Exercise brief:
Give the records again in full, exactly as they appear, but without the pictures.

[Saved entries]

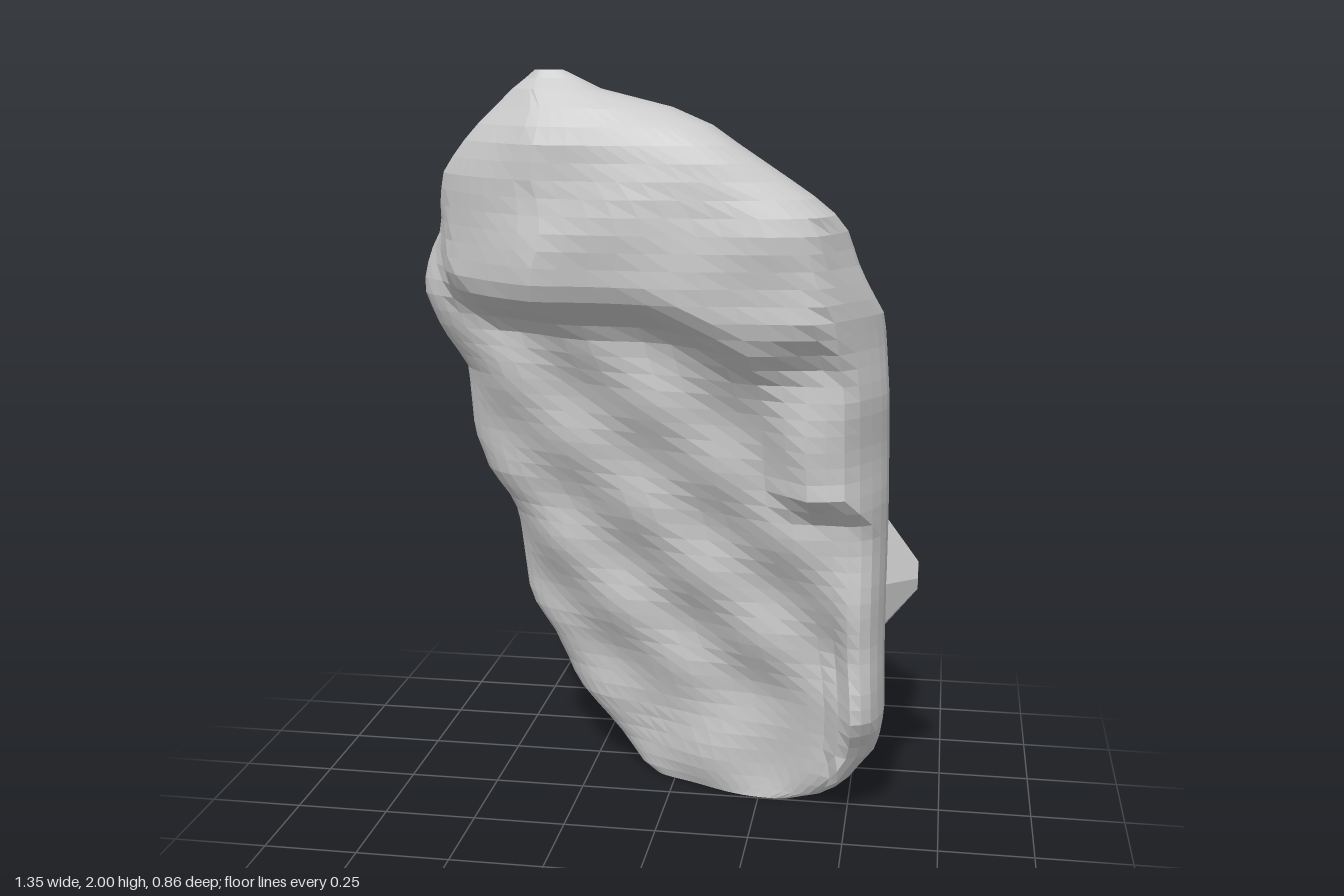
import * as THREE from 'three';

// Height profiles, each a list of [y, value]
const LEFT = [[0, -.06], [.03, -.11], [.15, -.22], [.25, -.32], [.4, -.38], [.5, -.45], [.8, -.48], [.9, -.55], [1, -.58],
  [1.2, -.58], [1.3, -.64], [1.42, -.68], [1.52, -.65], [1.6, -.6], [1.75, -.56], [1.85, -.47], [1.95, -.36], [2, -.29]];
const RIGHT = [[0, .36], [.03, .44], [.1, .51], [.2, .58], [.3, .595], [.5, .59], [.9, .59], [1.2, .585], [1.4, .57],
  [1.52, .51], [1.64, .47], [1.7, .4], [1.8, .25], [1.9, .1], [1.94, -.1], [2, -.22]];
const FRONT = [[0, .03], [.03, .06], [.1, .11], [.2, .15], [.3, .22], [.85, .24], [.92, .31], [1.2, .33], [1.3, .36],
  [1.4, .41], [1.6, .43], [1.85, .41], [1.95, .33], [2, .27]];
const BACK = [[0, -.24], [.03, -.29], [.1, -.37], [.2, -.42], [.75, -.43], [.9, -.41], [1, -.35], [1.12, -.31], [1.25, -.24],
  [1.4, -.2], [1.5, -.14], [1.65, -.08], [1.75, 0], [1.85, .08], [1.95, .18], [2, .25]];
// Lower edge of the overhanging brow, as [x, y]
const BROW = [[-.6, 1.38], [-.45, 1.33], [-.3, 1.33], [0, 1.34], [.12, 1.29], [.25, 1.2], [.35, 1.22], [.5, 1.32], [.6, 1.36]];

function sample(table, t) {
  if (t <= table[0][0]) return table[0][1];
  for (let i = 1; i < table.length; i++) {
    const [a, va] = table[i - 1], [b, vb] = table[i];
    if (t <= b) return va + (vb - va) * (t - a) / (b - a);
  }
  return table[table.length - 1][1];
}

const { smoothstep, lerp } = THREE.MathUtils;

// Turns a smooth slope into soft steps, like layered stone
const terrace = (z, p = 0.1) => z - 0.9 * p / (2 * Math.PI) * Math.sin(2 * Math.PI * z / p);

// Slight unevenness of the surface
const wobble = (x, y) => 0.004 * (Math.sin(17 * x + 9 * y) + Math.sin(23 * y - 13 * x));

function frontZ(x, y) {
  // stepped face, rising diagonally
  let z = terrace(0.045 + 0.27 * (x + y - 0.65) + 0.05 * smoothstep(-y, -0.35, 0));
  // raised edge and short pillar on the model's left
  z = lerp(z, Math.max(z, 0.23), smoothstep(x, 0.44, 0.53));
  const pillar = smoothstep(x, 0.29, 0.4) * smoothstep(y, 0.87, 0.95);
  z = lerp(z, Math.max(z, 0.32), pillar);
  // overhanging brow with a rounded outer end
  const start = sample(BROW, x);
  const edge = Math.max(smoothstep(x, -0.62, -0.53), smoothstep(y, 1.55, 1.7));
  const brow = smoothstep(y, start, start + 0.14) * edge;
  const end = Math.max(0, -0.28 - x);
  z = lerp(z, sample(FRONT, y) - 0.55 * end, brow);
  // the corner falls away towards the model's left
  return Math.min(z, sample(FRONT, y), 0.43 - 1.4 * Math.max(0, x - 0.42)) + wobble(x, y);
}

function backZ(x, y) {
  // stepped slope, leaning forward to the top and to the model's left
  const slope = -0.27 + 0.24 * (x + 0.5) + 0.38 * (y - 1.2);
  const chamfer = -0.4 + 0.62 * (x - 0.17);
  return Math.max(terrace(Math.max(slope, chamfer)), sample(BACK, y)) + wobble(x, y);
}

// Closed loops stacked in height, joined into one faceted skin
function slabGeometry() {
  const half = 26, count = half * 2;
  const heights = [0.004, 0.03, 0.065];
  for (let y = 0.105; y < 1.93; y += 0.042) heights.push(y);
  heights.push(1.955, 1.98, 2);

  const points = [], index = [];
  heights.forEach((y) => {
    const l = sample(LEFT, y), r = sample(RIGHT, y);
    // the rims are square low down and rounder towards the top
    const leftPower = lerp(4.5, 2.8, smoothstep(y, 0.9, 1.6));
    const rightPower = lerp(lerp(7, 3.8, smoothstep(y, 0.8, 1)), 2.5, smoothstep(y, 1.2, 1.6));
    for (let i = 0; i < count; i++) {
      const front = i < half;
      const u = (front ? -1 : 1) * Math.cos(Math.PI * (i % half) / half);
      const x = (l + r) / 2 + u * (r - l) / 2;
      const power = u > 0 ? rightPower : leftPower;
      const bulge = Math.pow(Math.max(0, 1 - Math.abs(u) ** power), 0.36);
      const b = backZ(x, y), f = Math.max(frontZ(x, y), b + 0.03);
      points.push(x, y, (f + b) / 2 + (front ? 1 : -1) * bulge * (f - b) / 2);
    }
  });
  for (let j = 0; j < heights.length - 1; j++) {
    for (let i = 0; i < count; i++) {
      const a = j * count + i, b = j * count + (i + 1) % count;
      const c = a + count, d = b + count;
      // triangles run along the diagonal steps
      if (i < half) index.push(a, b, c, b, d, c);
      else index.push(a, b, d, a, d, c);
    }
  }
  // bottom and top caps, spanned between the front and back of each end loop
  const last = (heights.length - 1) * count;
  for (let i = 0; i < half; i++) {
    const p = i, q = i + 1, s = (count - i) % count, t = count - i - 1;
    index.push(p, s, q, q, s, t);
    index.push(last + p, last + q, last + s, last + q, last + t, last + s);
  }
  const geometry = new THREE.BufferGeometry();
  geometry.setAttribute('position', new THREE.Float32BufferAttribute(points, 3));
  geometry.setIndex(index);
  geometry.computeVertexNormals();
  return geometry;
}

export function createModel() {
  const group = new THREE.Group();
  group.name = 'rock';
  const stone = new THREE.MeshStandardMaterial({ color: 0xcccccc, flatShading: true });

  const slab = new THREE.Mesh(slabGeometry(), stone);
  slab.name = 'rockSlab';
  group.add(slab);

  // small blunt knob on the side
  const knob = new THREE.Mesh(new THREE.CylinderGeometry(0.04, 0.2, 0.12, 7), stone);
  knob.name = 'sideKnob';
  knob.rotation.z = -Math.PI / 2;
  knob.scale.z = 0.6;
  knob.position.set(0.612, 0.66, -0.05);
  group.add(knob);

  return group;
}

The completed task:
import * as THREE from 'three';

// Height profiles, each a list of [y, value]
const LEFT = [[0, -.06], [.03, -.11], [.15, -.22], [.25, -.32], [.4, -.38], [.5, -.45], [.8, -.48], [.9, -.55], [1, -.58],
  [1.2, -.58], [1.3, -.64], [1.42, -.68], [1.52, -.65], [1.6, -.6], [1.75, -.56], [1.85, -.47], [1.95, -.36], [2, -.29]];
const RIGHT = [[0, .36], [.03, .44], [.1, .51], [.2, .58], [.3, .595], [.5, .59], [.9, .59], [1.2, .585], [1.4, .57],
  [1.52, .51], [1.64, .47], [1.7, .4], [1.8, .25], [1.9, .1], [1.94, -.1], [2, -.22]];
const FRONT = [[0, .03], [.03, .06], [.1, .11], [.2, .15], [.3, .22], [.85, .24], [.92, .31], [1.2, .33], [1.3, .36],
  [1.4, .41], [1.6, .43], [1.85, .41], [1.95, .33], [2, .27]];
const BACK = [[0, -.24], [.03, -.29], [.1, -.37], [.2, -.42], [.75, -.43], [.9, -.41], [1, -.35], [1.12, -.31], [1.25, -.24],
  [1.4, -.2], [1.5, -.14], [1.65, -.08], [1.75, 0], [1.85, .08], [1.95, .18], [2, .25]];
// Lower edge of the overhanging brow, as [x, y]
const BROW = [[-.6, 1.38], [-.45, 1.33], [-.3, 1.33], [0, 1.34], [.12, 1.29], [.25, 1.2], [.35, 1.22], [.5, 1.32], [.6, 1.36]];

function sample(table, t) {
  if (t <= table[0][0]) return table[0][1];
  for (let i = 1; i < table.length; i++) {
    const [a, va] = table[i - 1], [b, vb] = table[i];
    if (t <= b) return va + (vb - va) * (t - a) / (b - a);
  }
  return table[table.length - 1][1];
}

const { smoothstep, lerp } = THREE.MathUtils;

// Turns a smooth slope into soft steps, like layered stone
const terrace = (z, p = 0.1) => z - 0.9 * p / (2 * Math.PI) * Math.sin(2 * Math.PI * z / p);

// Slight unevenness of the surface
const wobble = (x, y) => 0.004 * (Math.sin(17 * x + 9 * y) + Math.sin(23 * y - 13 * x));

function frontZ(x, y) {
  // stepped face, rising diagonally
  let z = terrace(0.045 + 0.27 * (x + y - 0.65) + 0.05 * smoothstep(-y, -0.35, 0));
  // raised edge and short pillar on the model's left
  z = lerp(z, Math.max(z, 0.23), smoothstep(x, 0.44, 0.53));
  const pillar = smoothstep(x, 0.29, 0.4) * smoothstep(y, 0.87, 0.95);
  z = lerp(z, Math.max(z, 0.32), pillar);
  // overhanging brow with a rounded outer end
  const start = sample(BROW, x);
  const edge = Math.max(smoothstep(x, -0.62, -0.53), smoothstep(y, 1.55, 1.7));
  const brow = smoothstep(y, start, start + 0.14) * edge;
  const end = Math.max(0, -0.28 - x);
  z = lerp(z, sample(FRONT, y) - 0.55 * end, brow);
  // the corner falls away towards the model's left
  return Math.min(z, sample(FRONT, y), 0.43 - 1.4 * Math.max(0, x - 0.42)) + wobble(x, y);
}

function backZ(x, y) {
  // stepped slope, leaning forward to the top and to the model's left
  const slope = -0.27 + 0.24 * (x + 0.5) + 0.38 * (y - 1.2);
  const chamfer = -0.4 + 0.62 * (x - 0.17);
  return Math.max(terrace(Math.max(slope, chamfer)), sample(BACK, y)) + wobble(x, y);
}

// Closed loops stacked in height, joined into one faceted skin
function slabGeometry() {
  const half = 26, count = half * 2;
  const heights = [0.004, 0.03, 0.065];
  for (let y = 0.105; y < 1.93; y += 0.042) heights.push(y);
  heights.push(1.955, 1.98, 2);

  const points = [], index = [];
  heights.forEach((y) => {
    const l = sample(LEFT, y), r = sample(RIGHT, y);
    // the rims are square low down and rounder towards the top
    const leftPower = lerp(4.5, 2.8, smoothstep(y, 0.9, 1.6));
    const rightPower = lerp(lerp(7, 3.8, smoothstep(y, 0.8, 1)), 2.5, smoothstep(y, 1.2, 1.6));
    for (let i = 0; i < count; i++) {
      const front = i < half;
      const u = (front ? -1 : 1) * Math.cos(Math.PI * (i % half) / half);
      const x = (l + r) / 2 + u * (r - l) / 2;
      const power = u > 0 ? rightPower : leftPower;
      const bulge = Math.pow(Math.max(0, 1 - Math.abs(u) ** power), 0.36);
      const b = backZ(x, y), f = Math.max(frontZ(x, y), b + 0.03);
      points.push(x, y, (f + b) / 2 + (front ? 1 : -1) * bulge * (f - b) / 2);
    }
  });
  for (let j = 0; j < heights.length - 1; j++) {
    for (let i = 0; i < count; i++) {
      const a = j * count + i, b = j * count + (i + 1) % count;
      const c = a + count, d = b + count;
      // triangles run along the diagonal steps
      if (i < half) index.push(a, b, c, b, d, c);
      else index.push(a, b, d, a, d, c);
    }
  }
  // bottom and top caps, spanned between the front and back of each end loop
  const last = (heights.length - 1) * count;
  for (let i = 0; i < half; i++) {
    const p = i, q = i + 1, s = (count - i) % count, t = count - i - 1;
    index.push(p, s, q, q, s, t);
    index.push(last + p, last + q, last + s, last + q, last + t, last + s);
  }
  const geometry = new THREE.BufferGeometry();
  geometry.setAttribute('position', new THREE.Float32BufferAttribute(points, 3));
  geometry.setIndex(index);
  geometry.computeVertexNormals();
  return geometry;
}

export function createModel() {
  const group = new THREE.Group();
  group.name = 'rock';
  const stone = new THREE.MeshStandardMaterial({ color: 0xcccccc, flatShading: true });

  const slab = new THREE.Mesh(slabGeometry(), stone);
  slab.name = 'rockSlab';
  group.add(slab);

  // small blunt knob on the side
  const knob = new THREE.Mesh(new THREE.CylinderGeometry(0.04, 0.2, 0.12, 7), stone);
  knob.name = 'sideKnob';
  knob.rotation.z = -Math.PI / 2;
  knob.scale.z = 0.6;
  knob.position.set(0.612, 0.66, -0.05);
  group.add(knob);

  return group;
}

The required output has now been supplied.